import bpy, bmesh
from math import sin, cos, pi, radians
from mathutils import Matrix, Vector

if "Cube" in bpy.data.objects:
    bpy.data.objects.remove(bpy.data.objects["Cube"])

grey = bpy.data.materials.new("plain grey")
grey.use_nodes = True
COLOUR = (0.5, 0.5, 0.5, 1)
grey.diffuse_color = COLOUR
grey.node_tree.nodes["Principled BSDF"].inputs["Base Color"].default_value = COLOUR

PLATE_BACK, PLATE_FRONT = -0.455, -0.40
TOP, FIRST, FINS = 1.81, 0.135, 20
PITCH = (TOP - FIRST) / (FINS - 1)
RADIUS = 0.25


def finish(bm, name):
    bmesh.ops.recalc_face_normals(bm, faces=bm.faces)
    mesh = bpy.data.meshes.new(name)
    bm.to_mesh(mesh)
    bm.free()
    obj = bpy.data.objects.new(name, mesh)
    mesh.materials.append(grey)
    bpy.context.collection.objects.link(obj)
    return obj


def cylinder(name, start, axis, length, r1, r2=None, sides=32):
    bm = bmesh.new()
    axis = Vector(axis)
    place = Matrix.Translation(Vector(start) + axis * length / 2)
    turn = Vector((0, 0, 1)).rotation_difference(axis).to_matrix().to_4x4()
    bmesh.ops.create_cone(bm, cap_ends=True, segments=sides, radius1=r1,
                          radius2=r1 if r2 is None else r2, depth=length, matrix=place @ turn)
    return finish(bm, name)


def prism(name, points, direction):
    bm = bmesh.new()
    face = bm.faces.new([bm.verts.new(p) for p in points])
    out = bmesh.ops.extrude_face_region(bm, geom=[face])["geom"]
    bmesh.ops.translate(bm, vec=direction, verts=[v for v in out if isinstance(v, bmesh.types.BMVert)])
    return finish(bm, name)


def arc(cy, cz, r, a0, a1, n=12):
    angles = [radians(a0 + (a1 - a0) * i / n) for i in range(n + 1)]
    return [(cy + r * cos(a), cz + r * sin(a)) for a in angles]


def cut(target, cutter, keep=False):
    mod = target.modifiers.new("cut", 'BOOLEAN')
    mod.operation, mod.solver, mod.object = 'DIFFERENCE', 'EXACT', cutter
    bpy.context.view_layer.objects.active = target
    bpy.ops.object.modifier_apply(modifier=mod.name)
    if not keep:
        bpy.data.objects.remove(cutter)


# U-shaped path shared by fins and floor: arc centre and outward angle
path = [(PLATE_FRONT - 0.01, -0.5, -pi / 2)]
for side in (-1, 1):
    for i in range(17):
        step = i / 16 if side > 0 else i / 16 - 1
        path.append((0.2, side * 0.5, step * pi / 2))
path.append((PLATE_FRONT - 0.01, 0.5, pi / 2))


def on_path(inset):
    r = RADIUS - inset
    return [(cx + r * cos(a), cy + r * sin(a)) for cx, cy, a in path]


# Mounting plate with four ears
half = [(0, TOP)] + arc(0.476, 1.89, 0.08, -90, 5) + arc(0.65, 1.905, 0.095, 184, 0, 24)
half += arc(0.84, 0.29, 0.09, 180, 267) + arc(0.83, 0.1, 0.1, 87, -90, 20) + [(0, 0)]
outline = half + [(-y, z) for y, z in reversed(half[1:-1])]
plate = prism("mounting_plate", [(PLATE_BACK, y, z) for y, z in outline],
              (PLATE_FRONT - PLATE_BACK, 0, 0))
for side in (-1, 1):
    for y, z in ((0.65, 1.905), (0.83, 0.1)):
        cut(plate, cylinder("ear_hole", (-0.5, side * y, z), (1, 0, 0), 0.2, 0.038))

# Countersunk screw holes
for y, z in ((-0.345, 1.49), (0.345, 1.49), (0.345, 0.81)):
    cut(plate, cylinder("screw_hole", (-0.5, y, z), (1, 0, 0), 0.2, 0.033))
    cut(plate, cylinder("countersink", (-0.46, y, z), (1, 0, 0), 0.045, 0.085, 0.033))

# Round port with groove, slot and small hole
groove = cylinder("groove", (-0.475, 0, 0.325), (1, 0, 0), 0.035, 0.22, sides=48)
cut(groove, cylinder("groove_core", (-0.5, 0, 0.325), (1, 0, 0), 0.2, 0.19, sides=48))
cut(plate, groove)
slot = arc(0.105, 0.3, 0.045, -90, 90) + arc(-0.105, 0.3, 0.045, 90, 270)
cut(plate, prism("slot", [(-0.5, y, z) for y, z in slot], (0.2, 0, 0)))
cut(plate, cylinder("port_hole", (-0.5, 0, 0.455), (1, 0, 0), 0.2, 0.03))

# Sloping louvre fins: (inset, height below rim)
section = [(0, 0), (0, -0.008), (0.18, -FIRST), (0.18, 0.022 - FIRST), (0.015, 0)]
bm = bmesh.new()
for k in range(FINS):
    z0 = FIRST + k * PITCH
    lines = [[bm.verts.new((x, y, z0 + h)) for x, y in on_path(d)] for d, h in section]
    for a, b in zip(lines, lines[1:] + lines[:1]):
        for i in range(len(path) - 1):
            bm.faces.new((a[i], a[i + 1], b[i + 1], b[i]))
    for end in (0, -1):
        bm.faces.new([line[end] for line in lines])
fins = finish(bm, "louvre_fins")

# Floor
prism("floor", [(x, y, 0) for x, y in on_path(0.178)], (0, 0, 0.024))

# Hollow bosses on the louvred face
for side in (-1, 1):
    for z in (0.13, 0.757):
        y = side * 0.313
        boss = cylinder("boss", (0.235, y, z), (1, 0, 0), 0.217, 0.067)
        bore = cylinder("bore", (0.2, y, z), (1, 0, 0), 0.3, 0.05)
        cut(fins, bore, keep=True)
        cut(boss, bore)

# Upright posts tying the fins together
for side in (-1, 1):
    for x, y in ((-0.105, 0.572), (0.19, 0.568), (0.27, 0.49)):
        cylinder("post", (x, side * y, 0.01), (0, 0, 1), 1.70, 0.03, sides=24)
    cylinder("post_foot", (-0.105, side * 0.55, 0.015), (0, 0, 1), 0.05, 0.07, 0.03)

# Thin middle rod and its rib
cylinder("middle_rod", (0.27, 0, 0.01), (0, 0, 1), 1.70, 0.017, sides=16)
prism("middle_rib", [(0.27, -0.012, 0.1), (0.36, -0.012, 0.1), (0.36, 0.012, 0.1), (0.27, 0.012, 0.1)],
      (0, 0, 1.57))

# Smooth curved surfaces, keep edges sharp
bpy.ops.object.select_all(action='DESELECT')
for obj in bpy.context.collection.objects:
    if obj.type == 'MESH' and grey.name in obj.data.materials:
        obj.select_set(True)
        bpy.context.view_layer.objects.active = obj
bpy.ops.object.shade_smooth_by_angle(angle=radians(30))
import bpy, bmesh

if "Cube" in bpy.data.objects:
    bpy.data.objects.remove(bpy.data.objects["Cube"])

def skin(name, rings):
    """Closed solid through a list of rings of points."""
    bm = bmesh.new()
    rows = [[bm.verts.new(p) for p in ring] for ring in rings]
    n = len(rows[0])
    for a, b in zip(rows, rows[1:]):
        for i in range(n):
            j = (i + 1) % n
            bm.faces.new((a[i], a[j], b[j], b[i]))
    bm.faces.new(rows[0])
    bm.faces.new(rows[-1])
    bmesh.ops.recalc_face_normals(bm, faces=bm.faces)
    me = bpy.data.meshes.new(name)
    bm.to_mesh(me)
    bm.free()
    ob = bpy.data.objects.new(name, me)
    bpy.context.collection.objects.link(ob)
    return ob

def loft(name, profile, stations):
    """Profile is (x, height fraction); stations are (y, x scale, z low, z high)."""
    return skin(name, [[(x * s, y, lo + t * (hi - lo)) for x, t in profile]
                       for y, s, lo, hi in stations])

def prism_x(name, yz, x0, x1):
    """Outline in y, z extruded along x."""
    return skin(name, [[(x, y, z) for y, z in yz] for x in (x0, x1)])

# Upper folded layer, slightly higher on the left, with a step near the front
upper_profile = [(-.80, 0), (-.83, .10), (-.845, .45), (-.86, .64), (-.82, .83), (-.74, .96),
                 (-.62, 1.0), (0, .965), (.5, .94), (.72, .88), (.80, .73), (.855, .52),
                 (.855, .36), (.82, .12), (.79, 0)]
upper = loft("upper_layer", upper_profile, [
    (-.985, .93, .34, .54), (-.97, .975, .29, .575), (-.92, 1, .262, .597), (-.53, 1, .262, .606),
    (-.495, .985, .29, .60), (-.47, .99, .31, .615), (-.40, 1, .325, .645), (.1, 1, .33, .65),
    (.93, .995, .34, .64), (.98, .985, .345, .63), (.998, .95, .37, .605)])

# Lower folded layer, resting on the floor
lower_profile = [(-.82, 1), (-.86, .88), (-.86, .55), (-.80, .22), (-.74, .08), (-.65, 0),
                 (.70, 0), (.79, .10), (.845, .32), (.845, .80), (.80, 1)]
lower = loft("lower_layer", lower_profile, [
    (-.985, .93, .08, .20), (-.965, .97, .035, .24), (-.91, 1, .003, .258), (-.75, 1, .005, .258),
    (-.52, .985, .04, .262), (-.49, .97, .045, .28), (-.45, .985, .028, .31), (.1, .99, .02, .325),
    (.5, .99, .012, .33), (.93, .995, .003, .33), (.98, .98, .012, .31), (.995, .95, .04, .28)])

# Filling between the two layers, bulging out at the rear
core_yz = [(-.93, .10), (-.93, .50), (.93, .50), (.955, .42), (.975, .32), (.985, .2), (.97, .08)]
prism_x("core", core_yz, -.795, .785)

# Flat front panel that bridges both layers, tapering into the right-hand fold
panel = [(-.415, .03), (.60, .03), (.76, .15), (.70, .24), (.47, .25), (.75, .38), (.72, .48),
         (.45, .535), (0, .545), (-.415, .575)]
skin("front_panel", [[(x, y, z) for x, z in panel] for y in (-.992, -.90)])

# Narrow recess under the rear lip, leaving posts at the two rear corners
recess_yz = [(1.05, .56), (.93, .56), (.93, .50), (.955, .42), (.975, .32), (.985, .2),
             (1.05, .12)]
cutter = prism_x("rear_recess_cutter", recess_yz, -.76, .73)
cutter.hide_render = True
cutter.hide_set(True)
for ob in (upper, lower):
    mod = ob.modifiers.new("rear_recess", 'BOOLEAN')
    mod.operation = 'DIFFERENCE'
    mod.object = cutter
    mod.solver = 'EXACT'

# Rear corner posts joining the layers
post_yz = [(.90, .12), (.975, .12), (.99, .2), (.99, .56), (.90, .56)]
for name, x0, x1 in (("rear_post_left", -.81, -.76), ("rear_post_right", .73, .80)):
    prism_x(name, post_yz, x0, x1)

> Task to carry out
Begin at the top of the records above and quote each line exactly, ending with the line that contains "face = bm.faces.new([bm.verts.new(p)".

> Expected answer
import bpy, bmesh
from math import sin, cos, pi, radians
from mathutils import Matrix, Vector

if "Cube" in bpy.data.objects:
    bpy.data.objects.remove(bpy.data.objects["Cube"])

grey = bpy.data.materials.new("plain grey")
grey.use_nodes = True
COLOUR = (0.5, 0.5, 0.5, 1)
grey.diffuse_color = COLOUR
grey.node_tree.nodes["Principled BSDF"].inputs["Base Color"].default_value = COLOUR

PLATE_BACK, PLATE_FRONT = -0.455, -0.40
TOP, FIRST, FINS = 1.81, 0.135, 20
PITCH = (TOP - FIRST) / (FINS - 1)
RADIUS = 0.25


def finish(bm, name):
    bmesh.ops.recalc_face_normals(bm, faces=bm.faces)
    mesh = bpy.data.meshes.new(name)
    bm.to_mesh(mesh)
    bm.free()
    obj = bpy.data.objects.new(name, mesh)
    mesh.materials.append(grey)
    bpy.context.collection.objects.link(obj)
    return obj


def cylinder(name, start, axis, length, r1, r2=None, sides=32):
    bm = bmesh.new()
    axis = Vector(axis)
    place = Matrix.Translation(Vector(start) + axis * length / 2)
    turn = Vector((0, 0, 1)).rotation_difference(axis).to_matrix().to_4x4()
    bmesh.ops.create_cone(bm, cap_ends=True, segments=sides, radius1=r1,
                          radius2=r1 if r2 is None else r2, depth=length, matrix=place @ turn)
    return finish(bm, name)


def prism(name, points, direction):
    bm = bmesh.new()
    face = bm.faces.new([bm.verts.new(p) for p in points])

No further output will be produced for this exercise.